Following Ja Rule the most controversial diss was directed at MGK, who released a diss track in response. Eminem’s main call out was this: “Now you wanna come and f*ck with me, huh?/This little cock-sucker, he must be feeling himself/He wants to keep up His tough demeanor, so he does a feature/Decides to team up with Nina/But next time you don’t gotta use Tech N9ne if you wanna come at me with a sub-machine gun/And I’m talking to you but you already know who the f*ck you are, Kelly/I don’t use sublims and sure as f*ck don’t sneak-diss/But keep commenting on my daughter Hailie.” MGK responded calling Eminem “sober and bored”
Shady definitely made a comeback and who knows what he will do next. Kamikaze called people out and shocked the world a little bit in classic Eminem style. His candor “f*ck you” attitude really conveys his message, but hey Slim Shady has never been one to mince words. Overall this album was a good mix of his old stuff and his newer albums like Revival. I enjoyed the straight fire roast to all these new millennial rappers. Very good job indeed Slim Shady.

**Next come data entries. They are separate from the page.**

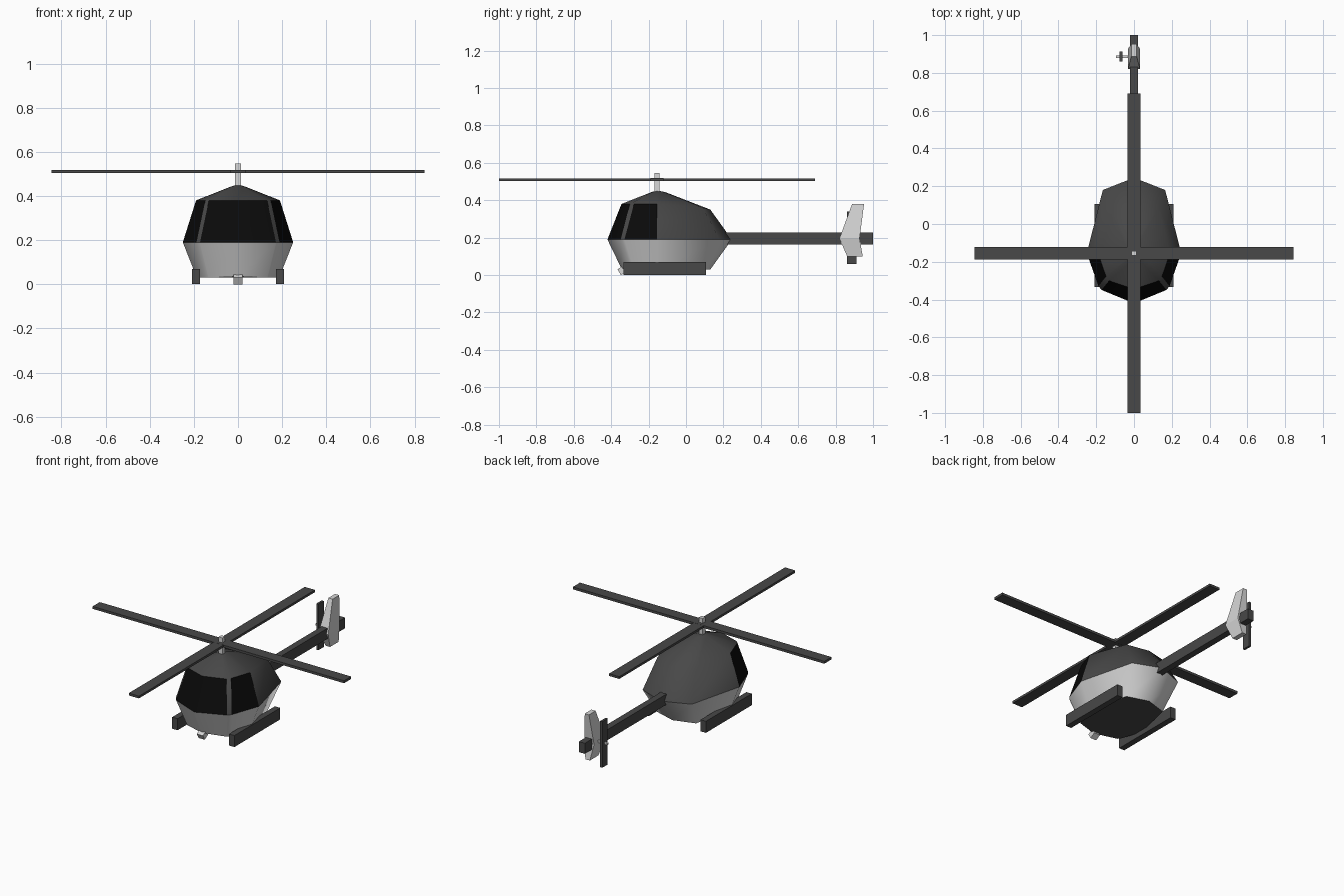
import bpy, bmesh, math
from mathutils import Matrix

if "Cube" in bpy.data.objects:
    bpy.data.objects.remove(bpy.data.objects["Cube"])


def material(name, rgb):
    m = bpy.data.materials.new(name)
    m.diffuse_color = (*rgb, 1)
    m.use_nodes = True
    m.node_tree.nodes["Principled BSDF"].inputs["Base Color"].default_value = m.diffuse_color
    return m


DARK = material("dark grey", (0.065, 0.065, 0.065))
LIGHT = material("light grey", (0.68, 0.68, 0.68))
GLASS = material("black glass", (0.003, 0.003, 0.003))


def finish(name, bm, *mats):
    bmesh.ops.recalc_face_normals(bm, faces=bm.faces)
    me = bpy.data.meshes.new(name)
    bm.to_mesh(me)
    bm.free()
    for m in mats:
        me.materials.append(m)
    ob = bpy.data.objects.new(name, me)
    bpy.context.collection.objects.link(ob)
    return ob


def box(name, x, y, z, mat, tilt=0):
    """Box from (min, max) pairs, optionally tilted about x."""
    bm = bmesh.new()
    bmesh.ops.create_cube(bm, size=1)
    size = [b - a for a, b in (x, y, z)]
    mid = [(a + b) / 2 for a, b in (x, y, z)]
    bm.transform(Matrix.Translation(mid) @ Matrix.Rotation(tilt, 4, 'X')
                 @ Matrix.Diagonal((*size, 1)))
    return finish(name, bm, mat)


def loft(bm, rings):
    """Skin closed rings of points; return the faces of each band."""
    vs = [[bm.verts.new(p) for p in r] for r in rings]
    n = len(vs[0])
    bands = [[bm.faces.new((a[i], a[(i + 1) % n], b[(i + 1) % n], b[i]))
              for i in range(n)] for a, b in zip(vs, vs[1:])]
    return vs, bands


def mirrored(half):
    """Full ring from its right half, front to back."""
    return half + [(-x, y, z) for x, y, z in half[-2:0:-1]]


# Cabin: rings from belly to roof, the narrow columns are window pillars
HUB = -0.155
belly = mirrored([(0, -.345, .035), (.132, -.3, .03), (.148, -.278, .03),
                  (.187, HUB, .03), (.13, .09, .03), (0, .13, .03)])
waist = mirrored([(0, -.42, .19), (.172, -.349, .19), (.188, -.329, .19),
                  (.25, HUB, .19), (.165, .18, .19), (0, .245, .19)])
eaves = mirrored([(0, -.345, .38), (.132, -.3, .38), (.148, -.278, .38),
                  (.19, HUB, .38), (.13, .09, .36), (0, .13, .35)])
crown = [(x * .15, HUB + (y - HUB) * .15, .444) for x, y, z in eaves]

bm = bmesh.new()
vs, (lower, upper, roof, ) = loft(bm, [belly, waist, eaves, crown])
bm.faces.new(vs[0])
top = bm.verts.new((0, HUB, .452))
for i in range(10):
    bm.faces.new((vs[3][i], vs[3][(i + 1) % 10], top))
for f in lower:
    f.material_index = 1
for i in (0, 2, 7, 9):
    upper[i].material_index = 2
for f in bm.faces:
    f.smooth = True
for e in bm.edges:  # colour borders stay crisp
    e.smooth = len({f.material_index for f in e.link_faces}) == 1
finish("cabin", bm, DARK, LIGHT, GLASS)

# Tail boom and tapered fin
box("tail_boom", (-.02, .02), (.15, 1), (.163, .227), DARK)
bm = bmesh.new()
fin = [[(-w, a, z), (w, a, z), (w, b, z), (-w, b, z)]
       for w, a, b, z in ((.015, .862, .945, .10), (.032, .82, .928, .195),
                          (.014, .888, .952, .38))]
vs, _ = loft(bm, fin)
bm.faces.new(vs[0])
bm.faces.new(vs[-1])
finish("tail_fin", bm, LIGHT)

# Tail rotor on the left side
box("tail_rotor_shaft", (-.095, 0), (.88, .892), (.194, .206), LIGHT)
box("tail_rotor_blade", (-.076, -.062), (.86, .912), (.06, .34), DARK)

# Main rotor
box("rotor_mast", (-.013, .013), (HUB - .013, HUB + .013), (.43, .547), LIGHT)
box("rotor_blades_across", (-.845, .845), (HUB - .034, HUB + .034), (.503, .518), DARK)
box("rotor_blades_along", (-.034, .034), (-1, .69), (.5035, .5175), DARK)

# Skids
for side, s in (("left", -1), ("right", 1)):
    box(side + "_skid", sorted((s * .173, s * .209)), (-.333, .107), (0, .07), DARK)

# Nose lamp
box("nose_lamp", (-.02, .02), (-.36, -.322), (.007, .043), LIGHT, math.radians(30))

On this first episode of a new season of Sportsmanlike Conduct, hosts Damon Ngo and Bennett Johnson discuss recent headlines of athletes speaking out on social issues. Topics covered include Serena Williams, Colin Kaepernick, and Lebron James’s “I Promise” school.